(Dataset excerpts)
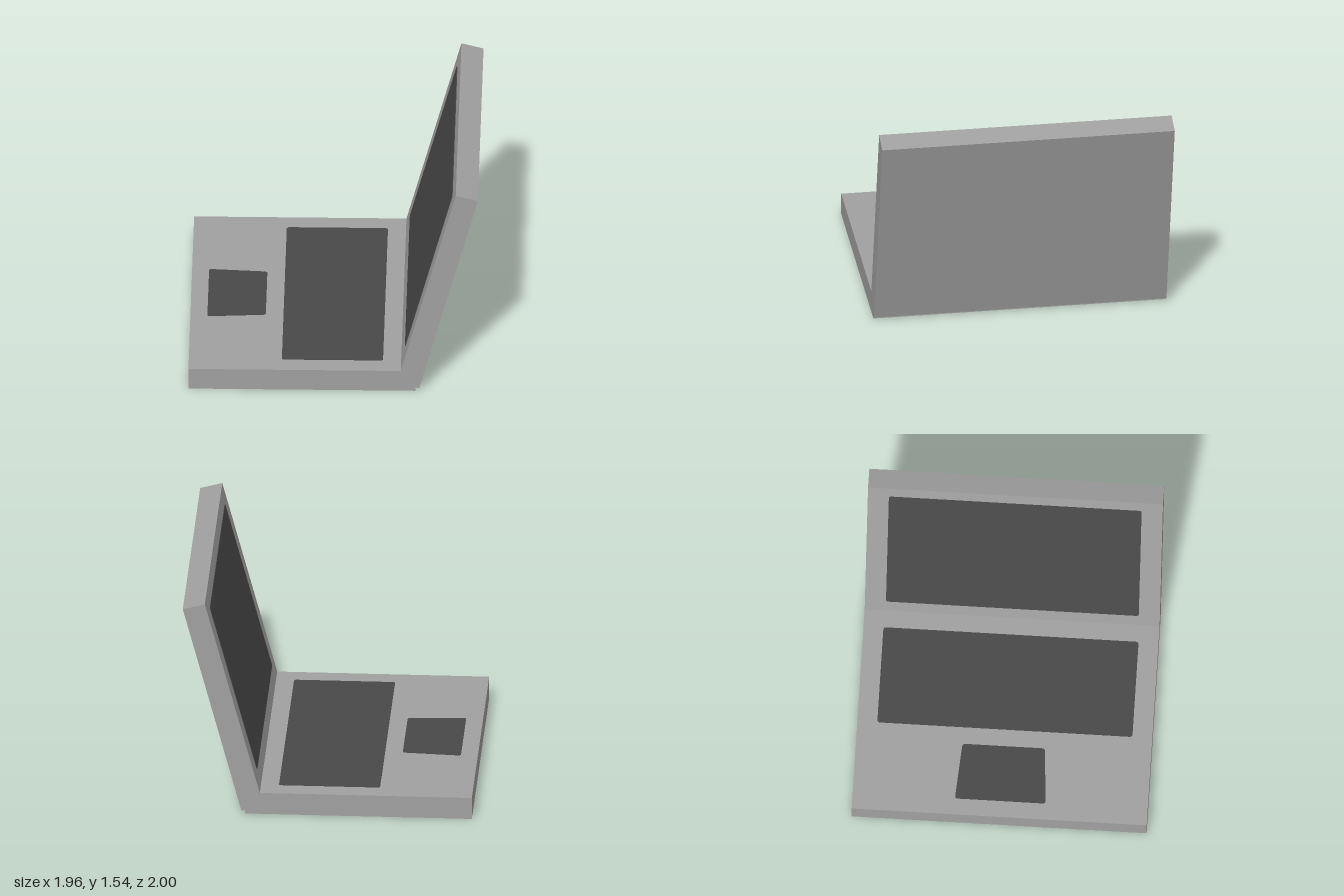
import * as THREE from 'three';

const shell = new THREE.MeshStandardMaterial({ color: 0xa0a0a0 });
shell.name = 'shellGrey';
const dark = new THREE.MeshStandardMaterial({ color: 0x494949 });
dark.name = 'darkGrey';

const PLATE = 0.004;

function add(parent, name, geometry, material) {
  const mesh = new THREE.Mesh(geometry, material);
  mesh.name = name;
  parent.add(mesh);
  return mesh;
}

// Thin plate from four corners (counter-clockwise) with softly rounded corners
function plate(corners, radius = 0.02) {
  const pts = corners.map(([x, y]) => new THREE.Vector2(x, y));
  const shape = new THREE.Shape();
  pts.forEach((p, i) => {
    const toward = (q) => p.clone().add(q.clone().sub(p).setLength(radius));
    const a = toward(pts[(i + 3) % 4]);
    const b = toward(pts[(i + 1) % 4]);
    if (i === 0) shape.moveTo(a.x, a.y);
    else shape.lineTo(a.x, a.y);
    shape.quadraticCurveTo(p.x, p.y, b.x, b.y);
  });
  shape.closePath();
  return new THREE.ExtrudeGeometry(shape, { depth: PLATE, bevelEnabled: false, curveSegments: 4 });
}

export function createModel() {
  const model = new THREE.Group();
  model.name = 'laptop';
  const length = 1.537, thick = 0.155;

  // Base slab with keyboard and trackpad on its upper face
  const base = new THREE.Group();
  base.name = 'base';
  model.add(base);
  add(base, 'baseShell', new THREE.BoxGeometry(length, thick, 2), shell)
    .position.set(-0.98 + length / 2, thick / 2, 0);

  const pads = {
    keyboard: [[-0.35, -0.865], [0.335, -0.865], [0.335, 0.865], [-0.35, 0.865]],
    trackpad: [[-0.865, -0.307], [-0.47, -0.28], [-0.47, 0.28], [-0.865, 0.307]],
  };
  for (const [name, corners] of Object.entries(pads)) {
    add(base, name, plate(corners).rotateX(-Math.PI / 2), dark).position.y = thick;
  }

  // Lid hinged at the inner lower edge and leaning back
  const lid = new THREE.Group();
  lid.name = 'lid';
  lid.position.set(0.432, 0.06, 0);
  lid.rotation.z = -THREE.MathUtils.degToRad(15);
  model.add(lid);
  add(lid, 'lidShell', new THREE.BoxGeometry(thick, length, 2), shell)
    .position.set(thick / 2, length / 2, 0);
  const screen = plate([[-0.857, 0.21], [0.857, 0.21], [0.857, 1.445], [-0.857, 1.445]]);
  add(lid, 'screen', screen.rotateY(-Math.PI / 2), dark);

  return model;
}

■ **Task to carry out**
Please reproduce each entry exactly as given and omit the pictures.

■ **Solution to the problem**
import * as THREE from 'three';

const shell = new THREE.MeshStandardMaterial({ color: 0xa0a0a0 });
shell.name = 'shellGrey';
const dark = new THREE.MeshStandardMaterial({ color: 0x494949 });
dark.name = 'darkGrey';

const PLATE = 0.004;

function add(parent, name, geometry, material) {
  const mesh = new THREE.Mesh(geometry, material);
  mesh.name = name;
  parent.add(mesh);
  return mesh;
}

// Thin plate from four corners (counter-clockwise) with softly rounded corners
function plate(corners, radius = 0.02) {
  const pts = corners.map(([x, y]) => new THREE.Vector2(x, y));
  const shape = new THREE.Shape();
  pts.forEach((p, i) => {
    const toward = (q) => p.clone().add(q.clone().sub(p).setLength(radius));
    const a = toward(pts[(i + 3) % 4]);
    const b = toward(pts[(i + 1) % 4]);
    if (i === 0) shape.moveTo(a.x, a.y);
    else shape.lineTo(a.x, a.y);
    shape.quadraticCurveTo(p.x, p.y, b.x, b.y);
  });
  shape.closePath();
  return new THREE.ExtrudeGeometry(shape, { depth: PLATE, bevelEnabled: false, curveSegments: 4 });
}

export function createModel() {
  const model = new THREE.Group();
  model.name = 'laptop';
  const length = 1.537, thick = 0.155;

  // Base slab with keyboard and trackpad on its upper face
  const base = new THREE.Group();
  base.name = 'base';
  model.add(base);
  add(base, 'baseShell', new THREE.BoxGeometry(length, thick, 2), shell)
    .position.set(-0.98 + length / 2, thick / 2, 0);

  const pads = {
    keyboard: [[-0.35, -0.865], [0.335, -0.865], [0.335, 0.865], [-0.35, 0.865]],
    trackpad: [[-0.865, -0.307], [-0.47, -0.28], [-0.47, 0.28], [-0.865, 0.307]],
  };
  for (const [name, corners] of Object.entries(pads)) {
    add(base, name, plate(corners).rotateX(-Math.PI / 2), dark).position.y = thick;
  }

  // Lid hinged at the inner lower edge and leaning back
  const lid = new THREE.Group();
  lid.name = 'lid';
  lid.position.set(0.432, 0.06, 0);
  lid.rotation.z = -THREE.MathUtils.degToRad(15);
  model.add(lid);
  add(lid, 'lidShell', new THREE.BoxGeometry(thick, length, 2), shell)
    .position.set(thick / 2, length / 2, 0);
  const screen = plate([[-0.857, 0.21], [0.857, 0.21], [0.857, 1.445], [-0.857, 1.445]]);
  add(lid, 'screen', screen.rotateY(-Math.PI / 2), dark);

  return model;
}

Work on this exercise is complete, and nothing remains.